YOUR OBJECTIVE: The line containing "m.diffuse_color = (*rgb, 1)" marks the end: copy exactly every line from the start of the records below up to and including it, leaving out pictures.

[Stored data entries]
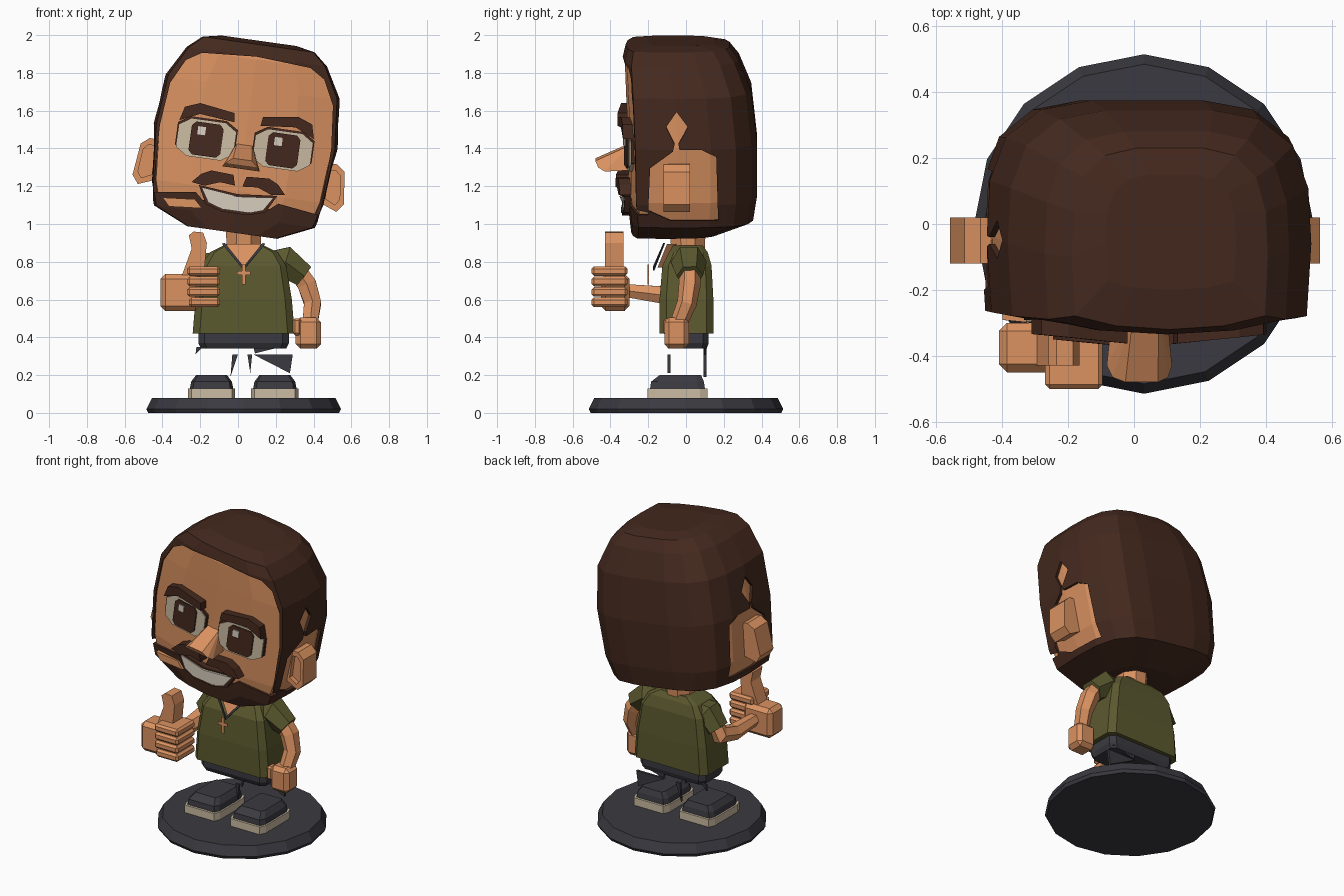
import bpy, bmesh, math
from mathutils import Vector, Matrix

if "Cube" in bpy.data.objects:
    bpy.data.objects.remove(bpy.data.objects["Cube"])


def material(name, rgb):
    m = bpy.data.materials.new(name)
    m.use_nodes = True
    m.diffuse_color = (*rgb, 1)
    m.node_tree.nodes["Principled BSDF"].inputs["Base Color"].default_value = (*rgb, 1)
    return m


HAIR = material("dark brown hair", (.058, .022, .013))
SKIN = material("warm skin", (.71, .29, .12))
SHIRT = material("olive cloth", (.105, .1, .028))
DARK = material("charcoal", (.042, .042, .052))
CREAM = material("cream", (.6, .5, .36))
WHITE = material("tooth white", (.7, .62, .53))


def finish(bm, name, mat):
    bmesh.ops.recalc_face_normals(bm, faces=bm.faces)
    me = bpy.data.meshes.new(name)
    bm.to_mesh(me)
    bm.free()
    me.materials.append(mat)
    ob = bpy.data.objects.new(name, me)
    bpy.context.scene.collection.objects.link(ob)
    return ob


def rings(name, loops, mat):
    """Closed skin through equal-length loops of points."""
    bm = bmesh.new()
    vs = [[bm.verts.new(p) for p in loop] for loop in loops]
    n = len(vs[0])
    for a, b in zip(vs, vs[1:]):
        for i in range(n):
            bm.faces.new((a[i], a[(i + 1) % n], b[(i + 1) % n], b[i]))
    bm.faces.new(vs[0])
    bm.faces.new(vs[-1])
    return finish(bm, name, mat)


def loft(name, half, levels, mat, cx=0, scale=1):
    """half: right half outline in unit size; levels: (z, half width, y front, y back)."""
    outline = half + [(-x, y) for x, y in reversed(half) if x > 0]
    loops = []
    for z, hx, y0, y1 in levels:
        mid, hy = (y0 + y1) / 2, (y1 - y0) / 2 * scale
        loops.append([(cx + x * hx * scale, mid + y * hy, z * scale) for x, y in outline])
    return rings(name, loops, mat)


def prism(name, pts, lo, hi, mat, axis="y"):
    def at(t):
        return [(a, t, b) if axis == "y" else (t, a, b) for a, b in pts]
    return rings(name, [at(lo), at(hi)], mat)


def hull(name, pts, mat):
    bm = bmesh.new()
    bmesh.ops.convex_hull(bm, input=[bm.verts.new(p) for p in pts])
    return finish(bm, name, mat)


def box(name, lo, hi, mat, bevel=0):
    bm = bmesh.new()
    bmesh.ops.create_cube(bm, size=1)
    for v in bm.verts:
        v.co = [l + (c + .5) * (h - l) for c, l, h in zip(v.co, lo, hi)]
    if bevel:
        bmesh.ops.bevel(bm, geom=bm.edges[:], offset=bevel, segments=1, affect="EDGES")
    return finish(bm, name, mat)


def limb(name, path, radii, mat, side=(0, 1, 0), sides=6):
    """Tapered tube along a path; side is a direction across the bend."""
    path, loops = [Vector(p) for p in path], []
    for i, (p, r) in enumerate(zip(path, radii)):
        along = path[min(i + 1, len(path) - 1)] - path[max(i - 1, 0)]
        u = along.cross(Vector(side)).normalized()
        v = along.cross(u).normalized()
        loops.append([p + (u * math.cos(t) + v * math.sin(t)) * r
                      for t in (2 * math.pi * (k + .5) / sides for k in range(sides))])
    return rings(name, loops, mat)


def mirrored(pts, s):
    return [(x * s, z) for x, z in pts]


# ---- head, built upright and tilted at the end
head = []
HEAD_OUTLINE = [(0, -1), (.55, -.96), (.97, -.85), (1, -.2), (.98, .3),
                (.88, .68), (.66, .92), (.35, 1), (0, 1)]
HEAD_LEVELS = [(-.51, .24, -.29, .16), (-.425, .43, -.3, .355), (-.30, .468, -.315, .375),
               (0, .492, -.32, .375), (.27, .465, -.33, .345), (.43, .375, -.335, .28),
               (.495, .3, -.32, .23), (.515, .2, -.2, .15)]
head.append(loft("face", HEAD_OUTLINE, HEAD_LEVELS, SKIN, scale=.965))
hair = loft("hair_and_beard", HEAD_OUTLINE, HEAD_LEVELS, HAIR)
head.append(hair)

# openings for the face and the ears
face_half = [(0, -.36), (.18, -.36), (.22, -.325), (.445, -.355), (.458, 0),
             (.435, .23), (.37, .36), (.29, .41), (0, .43)]
face_cut = prism("face_cutter", face_half + [(-x, z) for x, z in reversed(face_half) if x > 0],
                 -1, -.2, HAIR)
ear_cut = prism("ear_cutter", [(-.2, -.33), (-.08, -.385), (.17, -.385), (.16, -.04), (.08, 0),
                               (-.035, 0), (-.04, .03), (.01, .12), (-.05, .2), (-.105, .12),
                               (-.06, .03), (-.07, -.01), (-.19, -.1)], -1, 1, HAIR, "x")
for cutter in (face_cut, ear_cut):
    cutter.hide_render = True
    mod = hair.modifiers.new("cut", "BOOLEAN")
    mod.operation, mod.solver, mod.object = "DIFFERENCE", "EXACT", cutter
bpy.context.view_layer.update()
cut_mesh = bpy.data.meshes.new_from_object(
    hair.evaluated_get(bpy.context.evaluated_depsgraph_get()))
hair.modifiers.clear()
hair.data = cut_mesh
for cutter in (face_cut, ear_cut):
    bpy.data.objects.remove(cutter)


def feature(name, pts, front, mat):
    """Raised plate that follows the bow of the face."""
    ob = prism(name, pts, -.26, front, mat)
    for v in ob.data.vertices:
        v.co.y += .1 * abs(v.co.x)
    head.append(ob)


def octagon(cx, cz, w, h, k=.6):
    return [(cx + x * w, cz + z * h) for x, z in
            ((-1, -k), (-k, -1), (k, -1), (1, -k), (1, k), (k, 1), (-k, 1), (-1, k))]


for s, side in ((1, "left"), (-1, "right")):
    ex, ez = .205 * s, -.042
    feature(side + "_lash", octagon(ex, ez + .012, .16, .1), -.327, HAIR)
    feature(side + "_eye", octagon(ex, ez, .152, .1), -.333, CREAM)
    feature(side + "_iris", octagon(ex, ez, .085, .088, .75), -.341, HAIR)
    feature(side + "_glint", octagon(ex - .03, .001, .021, .022, .9), -.348, WHITE)
    brow = [(.36, .04), (.34, .115), (.262, .145), (.077, .118), (.07, .07), (.255, .088)]
    feature(side + "_brow", mirrored(brow, s), -.37, HAIR)
    tache = [(.25, -.275), (.205, -.225), (.155, -.2), (.035, -.207), (.02, -.262),
             (.1, -.255), (.18, -.285)]
    feature(side + "_moustache", mirrored(tache, s), -.375, HAIR)
    # ear with a sunken front
    ear = [(.44, -.08), (.5, -.075), (.545, -.11), (.565, -.28), (.53, -.325), (.44, -.29)]
    inner = [(.5 + (x - .5) * .6, -.2 + (z + .2) * .72) for x, z in ear]
    head.append(rings(side + "_ear", [[(x * s, y, z) for x, z in pts] for pts, y in
                      ((ear, .02), (ear, -.12), (inner, -.12), (inner, -.09))], SKIN))

feature("mouth", [(-.21, -.285), (0, -.305), (.21, -.285), (.16, -.38),
                  (.07, -.408), (-.07, -.408), (-.16, -.38)], -.345, HAIR)
feature("teeth", [(-.19, -.298), (0, -.318), (.19, -.298), (.145, -.37),
                  (.07, -.395), (-.07, -.395), (-.145, -.37)], -.352, WHITE)
feature("cheek_gap", [(-.39, -.378), (-.22, -.363), (-.175, -.405), (-.35, -.42)], -.33, SKIN)
head.append(hull("nose", [(s * x, y, z) for s in (1, -1) for x, y, z in
                          ((.04, -.29, -.035), (.05, -.48, -.12), (.085, -.465, -.15),
                           (.1, -.43, -.17), (.085, -.28, -.165))], SKIN))
tilt = Matrix.Translation((.04, 0, 1.46)) @ Matrix.Rotation(math.radians(8), 4, "Y")
for ob in head:
    ob.data.transform(tilt)

# ---- body
CX = .03
BLOCK = [(.86, -1), (1, -.75), (1, .75), (.86, 1)]
loft("shirt", BLOCK, [(.42, .27, -.14, .145), (.6, .255, -.14, .145), (.78, .225, -.125, .135),
                      (.85, .18, -.09, .115), (.885, .11, -.07, .09)], SHIRT, CX)
loft("trousers", BLOCK, [(.34, .225, -.095, .11), (.37, .24, -.11, .12), (.43, .24, -.11, .12)],
     DARK, CX)
limb("neck", [(CX, .01, .84), (CX, .01, 1.02)], [.095, .105], SKIN, sides=8)
hull("open_collar", [(CX + x, y + d, z) for d in (0, .05) for x, y, z in
                     ((-.095, -.1, .895), (.095, -.1, .895), (0, -.15, .77))], SKIN)
for s, side in ((1, "left"), (-1, "right")):
    hull(side + "_collar_trim", [(CX + s * x, y + d, z) for d in (0, .008) for x, y, z in
         ((.1, -.12, .9), (.115, -.12, .895), (0, -.175, .755), (0, -.175, .775))], DARK)
box("pendant_upright", (CX - .009, -.205, .68), (CX + .009, -.197, .785), SKIN)
box("pendant_bar", (CX - .035, -.205, .73), (CX + .035, -.197, .75), SKIN)

# ---- arms
limb("left_sleeve", [(.15, .015, .79), (.25, .015, .8), (.35, .02, .725)], [.07, .095, .07], SHIRT)
limb("left_arm", [(.31, .02, .76), (.365, .02, .68), (.395, .005, .58), (.38, -.045, .46)],
     [.055, .058, .052, .045], SKIN)
box("left_hand", (.305, -.115, .34), (.44, .015, .505), SKIN, .025)
box("left_thumb", (.29, -.12, .41), (.335, -.06, .5), SKIN, .012)
limb("right_sleeve", [(-.09, .015, .79), (-.17, .015, .78), (-.235, .01, .69)],
     [.07, .09, .075], SHIRT)
limb("right_arm", [(-.2, .01, .74), (-.25, 0, .65), (-.265, -.13, .625), (-.29, -.34, .65)],
     [.055, .06, .052, .038], SKIN, (1, 0, 0))
box("right_palm", (-.41, -.45, .54), (-.2, -.3, .735), SKIN, .025)
for i in range(4):
    z = .56 + i * .055
    box("right_finger_%d" % (i + 1), (-.27 + .01 * (i == 0), -.5, z), (-.095, -.31, z + .051),
        SKIN, .013)
prism("right_thumb", [(-.3, .72), (-.18, .74), (-.165, .9), (-.185, .955), (-.235, .96),
                      (-.26, .94), (-.245, .87)], -.43, -.33, SKIN)

# ---- ragged trouser legs
SHARDS = [((-.22, .35), (-.185, .35), (-.225, .31), .1), ((-.03, .31), (0, .31), (-.04, .19), .1),
          ((.08, .31), (.29, .31), (.275, .21), .1), ((.08, .355), (.25, .355), (.09, .315), .1),
          ((.05, .31), (.075, .31), (.065, .21), -.09)]
for i, (a, b, c, y) in enumerate(SHARDS):
    prism("trouser_scrap_%d" % (i + 1), [a, b, c], y - .008, y + .008, DARK)

# ---- shoes and stand
for cx, side in ((.195, "left"), (-.14, "right")):
    loft(side + "_sole", BLOCK, [(.075, .125, -.205, .115), (.13, .125, -.205, .115)], CREAM, cx)
    loft(side + "_shoe", BLOCK, [(.128, .115, -.19, .1), (.165, .108, -.185, .095),
                                 (.2, .082, -.14, .08)], DARK, cx)
loops = [[(CX + r * math.sin(k * math.pi / 8), r * math.cos(k * math.pi / 8), z)
          for k in range(16)] for r, z in ((.505, 0), (.515, .02), (.485, .08))]
rings("stand", loops, DARK)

YOUR SOLUTION:
import bpy, bmesh, math
from mathutils import Vector, Matrix

if "Cube" in bpy.data.objects:
    bpy.data.objects.remove(bpy.data.objects["Cube"])


def material(name, rgb):
    m = bpy.data.materials.new(name)
    m.use_nodes = True
    m.diffuse_color = (*rgb, 1)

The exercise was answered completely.